=== Information provided ===

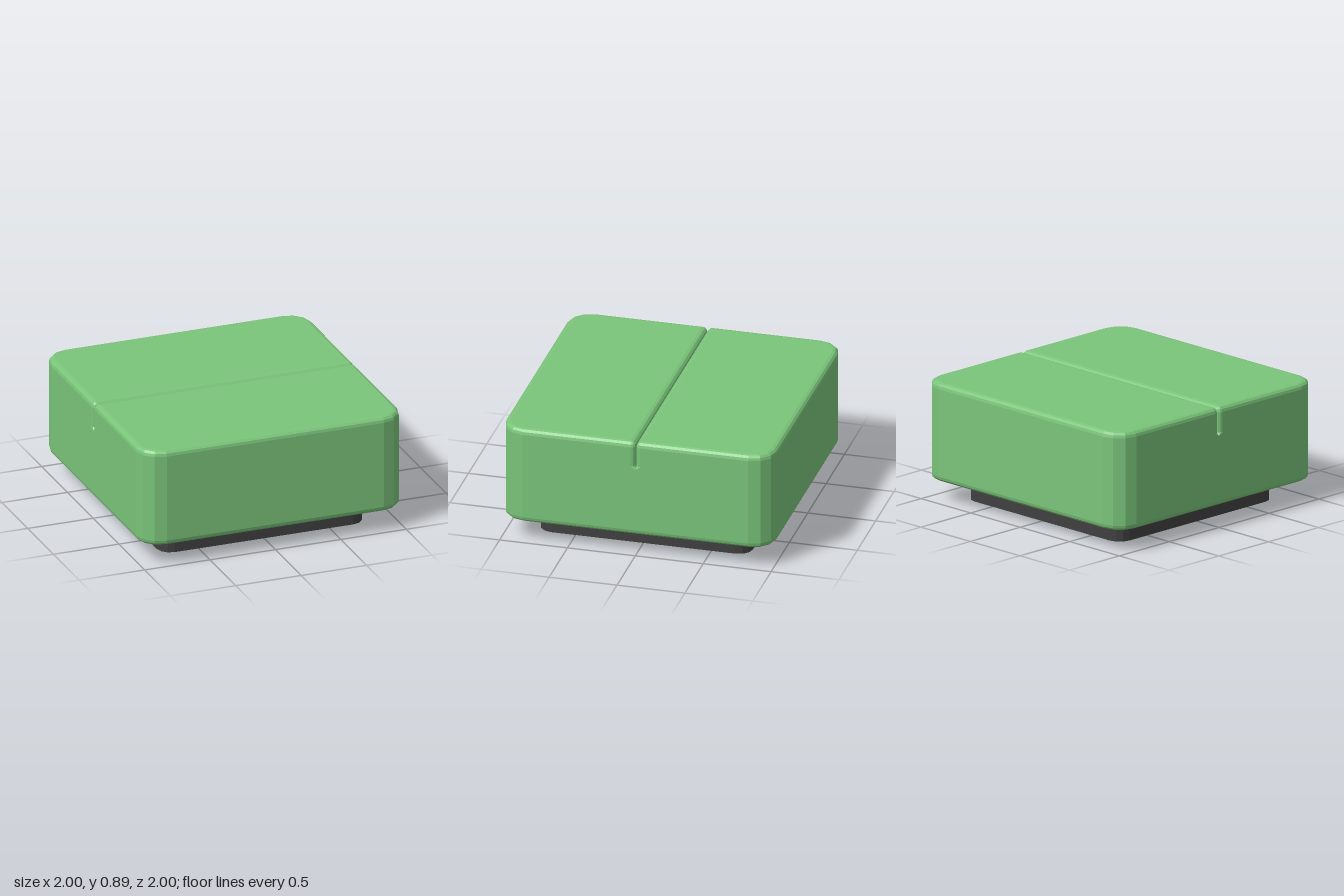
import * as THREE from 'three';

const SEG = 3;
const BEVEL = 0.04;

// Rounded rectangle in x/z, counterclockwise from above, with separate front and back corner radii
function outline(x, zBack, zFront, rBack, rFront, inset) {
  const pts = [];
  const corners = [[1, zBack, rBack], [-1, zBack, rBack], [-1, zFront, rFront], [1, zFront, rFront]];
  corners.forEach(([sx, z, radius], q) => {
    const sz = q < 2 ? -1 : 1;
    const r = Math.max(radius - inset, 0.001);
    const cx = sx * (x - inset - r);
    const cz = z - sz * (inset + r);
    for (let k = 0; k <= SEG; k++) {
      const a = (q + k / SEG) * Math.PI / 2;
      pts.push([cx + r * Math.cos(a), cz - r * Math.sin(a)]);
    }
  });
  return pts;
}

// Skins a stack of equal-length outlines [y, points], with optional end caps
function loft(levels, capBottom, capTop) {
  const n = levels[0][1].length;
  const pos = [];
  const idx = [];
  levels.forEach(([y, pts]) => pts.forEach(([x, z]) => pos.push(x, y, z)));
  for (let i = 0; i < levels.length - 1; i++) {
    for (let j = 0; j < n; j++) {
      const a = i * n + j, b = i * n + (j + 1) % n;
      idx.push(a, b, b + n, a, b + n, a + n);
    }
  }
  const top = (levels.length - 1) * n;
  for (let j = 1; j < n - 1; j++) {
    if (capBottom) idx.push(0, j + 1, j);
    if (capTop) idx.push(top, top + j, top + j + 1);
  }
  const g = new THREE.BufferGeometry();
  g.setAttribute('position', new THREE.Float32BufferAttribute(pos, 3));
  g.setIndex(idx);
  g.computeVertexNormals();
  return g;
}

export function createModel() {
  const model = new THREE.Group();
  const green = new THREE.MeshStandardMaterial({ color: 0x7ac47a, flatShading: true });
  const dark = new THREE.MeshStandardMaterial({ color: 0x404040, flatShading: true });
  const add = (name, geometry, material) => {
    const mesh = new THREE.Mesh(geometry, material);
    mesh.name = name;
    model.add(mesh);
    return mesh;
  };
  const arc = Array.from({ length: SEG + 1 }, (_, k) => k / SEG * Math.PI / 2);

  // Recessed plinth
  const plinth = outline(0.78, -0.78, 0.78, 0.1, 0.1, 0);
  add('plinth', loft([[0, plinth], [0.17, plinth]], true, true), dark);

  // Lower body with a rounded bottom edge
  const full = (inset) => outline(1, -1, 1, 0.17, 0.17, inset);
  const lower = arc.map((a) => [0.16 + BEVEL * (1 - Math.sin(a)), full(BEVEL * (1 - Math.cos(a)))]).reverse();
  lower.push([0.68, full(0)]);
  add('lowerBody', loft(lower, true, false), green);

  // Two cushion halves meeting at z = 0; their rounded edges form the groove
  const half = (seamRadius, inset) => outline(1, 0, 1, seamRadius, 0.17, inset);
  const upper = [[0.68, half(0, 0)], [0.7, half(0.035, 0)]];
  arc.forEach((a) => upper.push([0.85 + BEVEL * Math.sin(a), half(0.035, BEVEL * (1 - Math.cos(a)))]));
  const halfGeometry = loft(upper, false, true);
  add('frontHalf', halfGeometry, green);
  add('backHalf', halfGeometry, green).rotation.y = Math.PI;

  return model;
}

===

In the records above, locate each line with the word "inset". Copy all such lines.

function outline(x, zBack, zFront, rBack, rFront, inset) {
    const r = Math.max(radius - inset, 0.001);
    const cx = sx * (x - inset - r);
    const cz = z - sz * (inset + r);
  const full = (inset) => outline(1, -1, 1, 0.17, 0.17, inset);
  const half = (seamRadius, inset) => outline(1, 0, 1, seamRadius, 0.17, inset);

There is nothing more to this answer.